    We decided to try one other dealership — Toyota of Hollywood. It’s the oldest Toyota dealership in America, and they have the biggest selection of Priuses (Prii?) in America. The experience there was completely different. Our salesman was Sal Santos, and he was helpful, nice, funny, and sincerely seemed to want us to be happy. Whereas the manager in Glendale determined the value of our car simply by reading a form filled out for him by his salesman, the used car manager of Toyota of Hollywood actually took our car for a test drive and closely checked it. He also offered us much more than we were offered in Glendale. Knowing there was still a difference between what we thought our Golf to be worth and what they were offering, Sal was able to lower the price of the Prius to meet us in the middle. Oh, and they had the exact car we wanted — a black Prius with package 6 and bisque leather interior — on the lot. In fact, they had at least 25 Priuses on the lot — even after selling 18 of them on Saturday.

    Sal is great — as were the rest of the staff that helped us, from Morris (in the finance department — wow, who knew that could be so pleasant?!) to the manager, to Tom, who installed our alarm and Sirius. When we went to pick up the car after the installation, Tom asked us to bring the car back next week to be re-detailed, as some of the wax had been scratched off. (They’re going to provide us with a free rental car to use while they detail the car. How great is that?!)

    The Prius is sweet. Even if it didn’t get 45 miles per gallon, it would still be awesome, just as a gadget. It’s like driving a robot.
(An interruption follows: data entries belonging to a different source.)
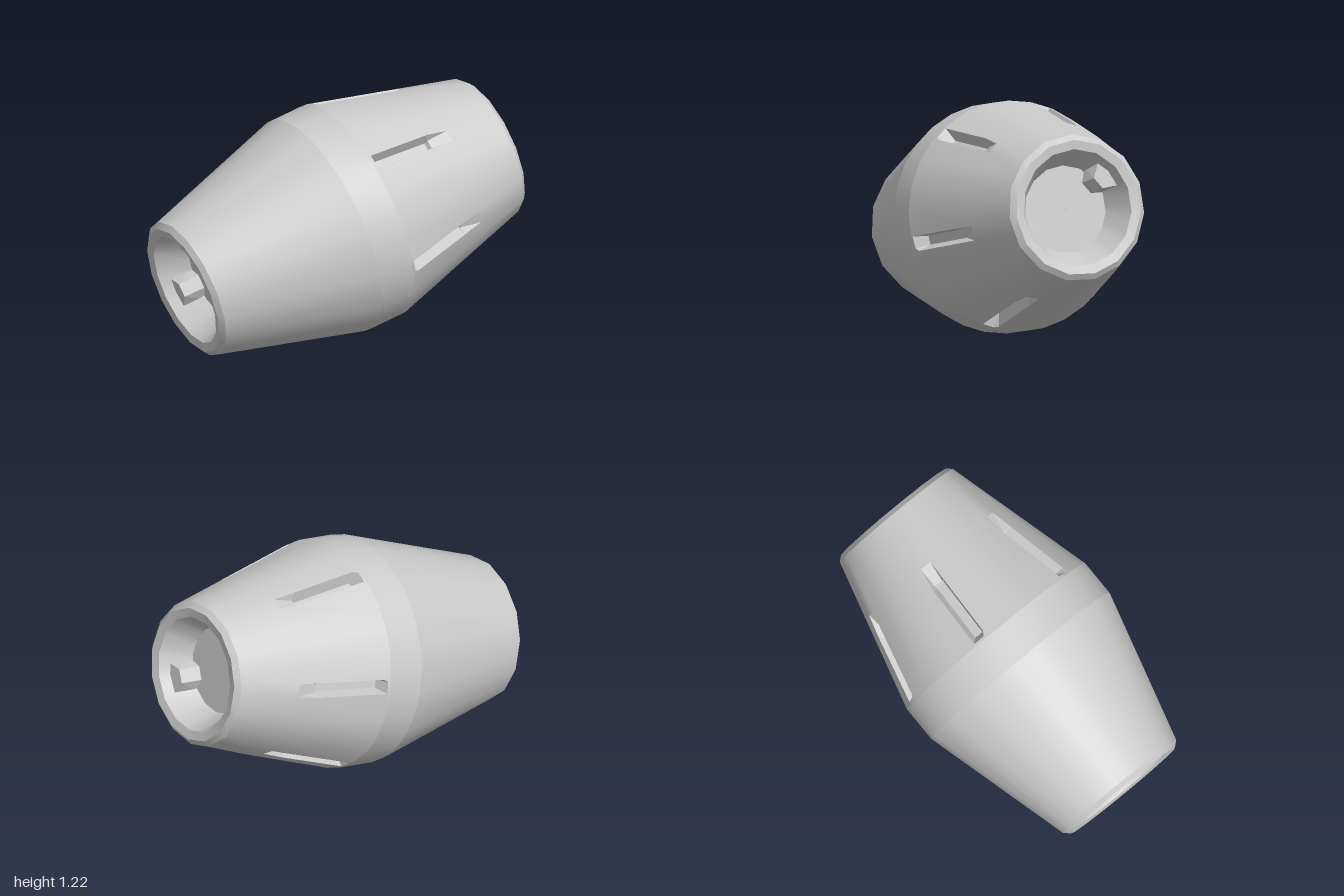
import * as THREE from 'three';
import { ConvexGeometry } from 'three/addons/geometries/ConvexGeometry.js';

const DEG = Math.PI / 180;
const SLOT_ANGLE = 50;      // direction of the first of six slots
const SLOT_HALF = 0.04;     // half the slot width
const SLOT_FRONT = -0.115, SLOT_BACK = -0.6;

// Radius of the rear cone at axial position z
const coneRadius = z => THREE.MathUtils.mapLinear(z, -0.1, -0.92, 0.605, 0.385);

// One ring of 30 points; even rings are regular, coarse ones have 15 sides,
// slotted ones have two points moved to the slot edges in each sixth.
function ring(z, r, { coarse = false, slotted = false } = {}) {
  const h = slotted ? Math.asin(SLOT_HALF / r) / DEG : 6;
  const points = [];
  for (let k = 0; k < 6; k++) {
    for (const local of [-h, h, 18, 30, 42]) {
      const a = (SLOT_ANGLE + 60 * k + local) * DEG;
      const rad = coarse && points.length % 2 ? r * Math.cos(12 * DEG) : r;
      points.push(new THREE.Vector3(rad * Math.cos(a), rad * Math.sin(a), z));
    }
  }
  return points;
}

// Surface between consecutive rows of points
function loft(rows, closed, skip = () => false) {
  const n = rows[0].length, index = [];
  for (let i = 0; i < rows.length - 1; i++) {
    for (let j = 0; j < (closed ? n : n - 1); j++) {
      if (skip(i, j)) continue;
      const k = (j + 1) % n;
      const a = i * n + j, b = i * n + k, c = a + n, d = b + n;
      index.push(a, c, b, b, c, d);
    }
  }
  const geo = new THREE.BufferGeometry().setFromPoints(rows.flat());
  geo.setIndex(index);
  geo.computeVertexNormals();
  return geo;
}

export function createModel() {
  const smooth = new THREE.MeshStandardMaterial({ color: 0xcccccc });
  const flat = new THREE.MeshStandardMaterial({ color: 0xcccccc, flatShading: true });
  const thin = new THREE.MeshStandardMaterial({ color: 0xcccccc, flatShading: true, side: THREE.DoubleSide });

  const capsule = new THREE.Group();
  capsule.name = 'capsule';
  const add = (parent, name, geo, mat) => {
    const mesh = new THREE.Mesh(geo, mat);
    mesh.name = name;
    parent.add(mesh);
    return mesh;
  };

  // Recessed end: socket floor, tapered bore, lip and outer chamfer
  const endProfile = [[0.77, 0.001], [0.77, 0.23], [0.935, 0.307], [0.945, 0.355], [0.92, 0.385]];
  const endNames = ['socketFloor', 'socketWall', 'endLip', 'endChamfer'];

  function makeEnd(name) {
    const end = new THREE.Group();
    end.name = name;
    endNames.forEach((part, i) => {
      const rows = [endProfile[i], endProfile[i + 1]].map(([z, r]) => ring(z, r, { coarse: true }));
      add(end, part, loft(rows, true), smooth);
    });
    // Two opposed locking lugs, wedge-shaped blocks on the bore wall
    for (const angle of [212, 38]) {
      const points = [];
      for (const [z, outer, inner] of [[0.88, 0.285, 0.195], [0.765, 0.235, 0.165]]) {
        for (const s of [-1, 1]) {
          points.push(new THREE.Vector3(outer, s * 0.09, z), new THREE.Vector3(inner, s * 0.036, z));
        }
      }
      add(end, 'lockingLug', new ConvexGeometry(points), flat).rotation.z = angle * DEG;
    }
    capsule.add(end);
    return end;
  }
  makeEnd('frontEnd');
  const back = makeEnd('backEnd');
  back.rotation.y = Math.PI;
  // Align the 15 sides of the back rim with the rear cone, leaving the lugs alone
  back.children.filter(m => m.name !== 'lockingLug').forEach(m => {
    m.rotation.z = (180 - 2 * (SLOT_ANGLE - 6)) * DEG;
  });

  // Shell: front cone, central band, slotted rear cone
  add(capsule, 'frontCone', loft([ring(0.92, 0.385, { coarse: true }), ring(0.1, 0.605)], true), smooth);
  add(capsule, 'centreBand', loft([ring(0.1, 0.605), ring(-0.1, 0.605)], true), smooth);
  const rearRows = [
    ring(-0.1, 0.605),
    ring(SLOT_FRONT, coneRadius(SLOT_FRONT), { slotted: true }),
    ring(SLOT_BACK, coneRadius(SLOT_BACK), { slotted: true }),
    ring(-0.92, 0.385, { coarse: true }),
  ];
  add(capsule, 'rearCone', loft(rearRows, true, (i, j) => i === 1 && j % 5 === 0), smooth);

  // Slot pockets: sloped walls, stepped floor, ramp at the back
  const sections = [[SLOT_FRONT, 0], [-0.14, 0.07], [-0.47, 0.07], [-0.485, 0.045], [SLOT_BACK, 0]];
  const pocketRows = sections.map(([z, depth]) => {
    const top = Math.sqrt(coneRadius(z) ** 2 - SLOT_HALF ** 2);
    return [[0, -SLOT_HALF], [depth, -0.024], [depth, 0.024], [0, SLOT_HALF]]
      .map(([d, y]) => new THREE.Vector3(top - d, y, z));
  });
  const pocket = loft(pocketRows, false);
  for (let k = 0; k < 6; k++) {
    add(capsule, 'slotPocket', pocket, thin).rotation.z = (SLOT_ANGLE + 60 * k) * DEG;
  }

  // Tilted resting pose
  capsule.rotation.set(0.222, -0.113, 0, 'YXZ');
  capsule.position.y = 0.612;

  const model = new THREE.Group();
  model.name = 'model';
  model.add(capsule);
  return model;
}
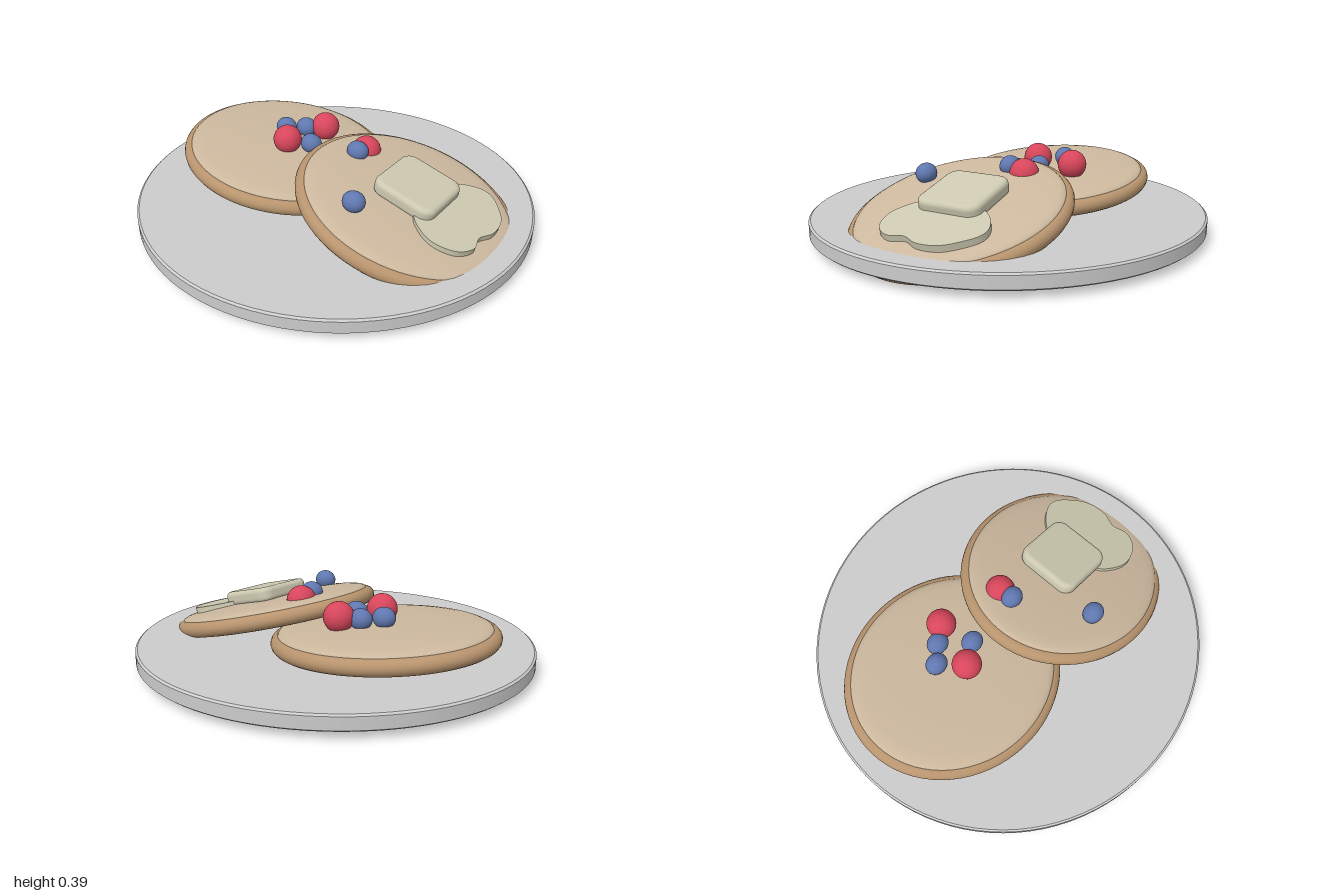
import * as THREE from 'three';

const mat = (color) => new THREE.MeshStandardMaterial({ color });
const plateMat = mat(0xcccccc);
const cakeMat = mat(0xccb89e);
const rimMat = mat(0xb8946e);
const butterMat = mat(0xccc8b0);
const redMat = mat(0xd8465c);
const blueMat = mat(0x6078b0);

function add(parent, name, geometry, material, x = 0, y = 0, z = 0) {
  const mesh = new THREE.Mesh(geometry, material);
  mesh.name = name;
  mesh.position.set(x, y, z);
  parent.add(mesh);
  return mesh;
}

// Slightly oval pancake: flat-topped dome inside a browned rim
function pancake(parent, name, x, y, z, tilt) {
  const cake = new THREE.Group();
  cake.name = name;
  cake.position.set(x, y, z);
  cake.rotation.x = tilt;
  const profile = [[0, -0.01], [0.46, -0.01], [0.475, 0], [0.477, 0.034], [0.468, 0.046],
    [0.45, 0.054], [0.41, 0.062], [0.3, 0.072], [0.15, 0.078], [0, 0.08]]
    .map(([r, h]) => new THREE.Vector2(r, h));
  const oval = 1.1;
  add(cake, 'pancakeBody', new THREE.LatheGeometry(profile, 72).scale(1, 1, oval), cakeMat);
  add(cake, 'pancakeRim', new THREE.TorusGeometry(0.468, 0.04, 16, 72).rotateX(Math.PI / 2)
    .scale(1, 1, oval), rimMat);
  parent.add(cake);
  return cake;
}

// Rounded square outline
function roundedSquare(half, r) {
  const s = new THREE.Shape();
  const c = half - r;
  s.absarc(c, c, r, 0, Math.PI / 2);
  s.absarc(-c, c, r, Math.PI / 2, Math.PI);
  s.absarc(-c, -c, r, Math.PI, Math.PI * 1.5);
  s.absarc(c, -c, r, Math.PI * 1.5, Math.PI * 2);
  return s;
}

export function createModel() {
  const model = new THREE.Group();
  model.name = 'pancakePlate';

  // Plate
  const plateProfile = [[0, 0.04], [0.99, 0.04], [1, 0.048], [1, 0.107], [0.99, 0.115], [0, 0.115]];
  const plate = new THREE.Group();
  plate.name = 'plate';
  plate.scale.x = 0.972;
  model.add(plate);
  for (let i = 0; i < plateProfile.length - 1; i++) {
    const pts = [plateProfile[i], plateProfile[i + 1]].map(([r, h]) => new THREE.Vector2(r, h));
    add(plate, 'plateSurface', new THREE.LatheGeometry(pts, 96), plateMat);
  }

  // Pancakes
  pancake(model, 'backPancake', 0.05, 0.195, -0.35, 0.087);
  const front = pancake(model, 'frontPancake', 0, 0.175, 0.42, 0.255);

  // Melted butter puddle, lying on the front pancake
  const outline = [[-0.215, 0.675], [-0.18, 0.585], [-0.125, 0.53], [0.04, 0.5], [0.2, 0.53],
    [0.295, 0.64], [0.3, 0.71], [0.24, 0.785], [0.165, 0.835], [0.06, 0.845], [-0.02, 0.815],
    [-0.1, 0.83], [-0.18, 0.785]];
  const curve = new THREE.CatmullRomCurve3(
    outline.map(([x, z]) => new THREE.Vector3(x, -(z - 0.44) * 1.033, 0)), true);
  const puddle = new THREE.Shape(curve.getPoints(72).slice(0, -1).map((p) => new THREE.Vector2(p.x, p.y)));
  add(front, 'meltedButter', new THREE.ExtrudeGeometry(puddle, { depth: 0.035, bevelEnabled: false })
    .rotateX(-Math.PI / 2), butterMat, 0, 0.06, 0);

  // Butter pat with softly rounded edges
  const bevel = 0.025;
  const pat = new THREE.ExtrudeGeometry(roundedSquare(0.165 - bevel, 0.035), {
    depth: 0.025, bevelThickness: bevel, bevelSize: bevel, bevelSegments: 5, curveSegments: 8,
  }).rotateX(-Math.PI / 2);
  add(front, 'butterPat', pat, butterMat, 0.035, 0.093, 0.008);

  // Berries
  for (const [x, y, z] of [[0, 0.315, -0.3], [0.235, 0.312, -0.23], [0.14, 0.315, 0.095]]) {
    add(model, 'redBerry', new THREE.SphereGeometry(0.073, 32, 20), redMat, x, y, z);
  }
  for (const [x, y, z] of [[0.11, 0.312, -0.395], [0.18, 0.305, -0.315], [0.063, 0.295, -0.195],
    [0.062, 0.345, 0.095], [-0.283, 0.31, 0.31]]) {
    const berry = add(model, 'blueBerry', new THREE.SphereGeometry(0.05, 28, 18), blueMat, x, y, z);
    berry.scale.z = 1.13;
  }
  return model;
}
The stereo is nice, the GPS is slick, the seats are comfy, the trunk is big, the Sirius satellite radio integration is good, and it even came with a full tank of gas! (No small thing here in LA, where gas is $3.89 a gallon.) We love the Prius. It’ll make the drive for the move to Austin so much cheaper, it’ll practically pay for itself!  Bloop!

    8 Comments

    Happy Earth Day

    To celebrate, AEJ and I bought a Prius yesterday.  Seriously.  Wow, what a fun gadget this is.  I’d take pictures, but we have to take it back to Toyota this morning to get the Sirius radio and alarm installed.  But I promise you — pictures to come…

    5 Comments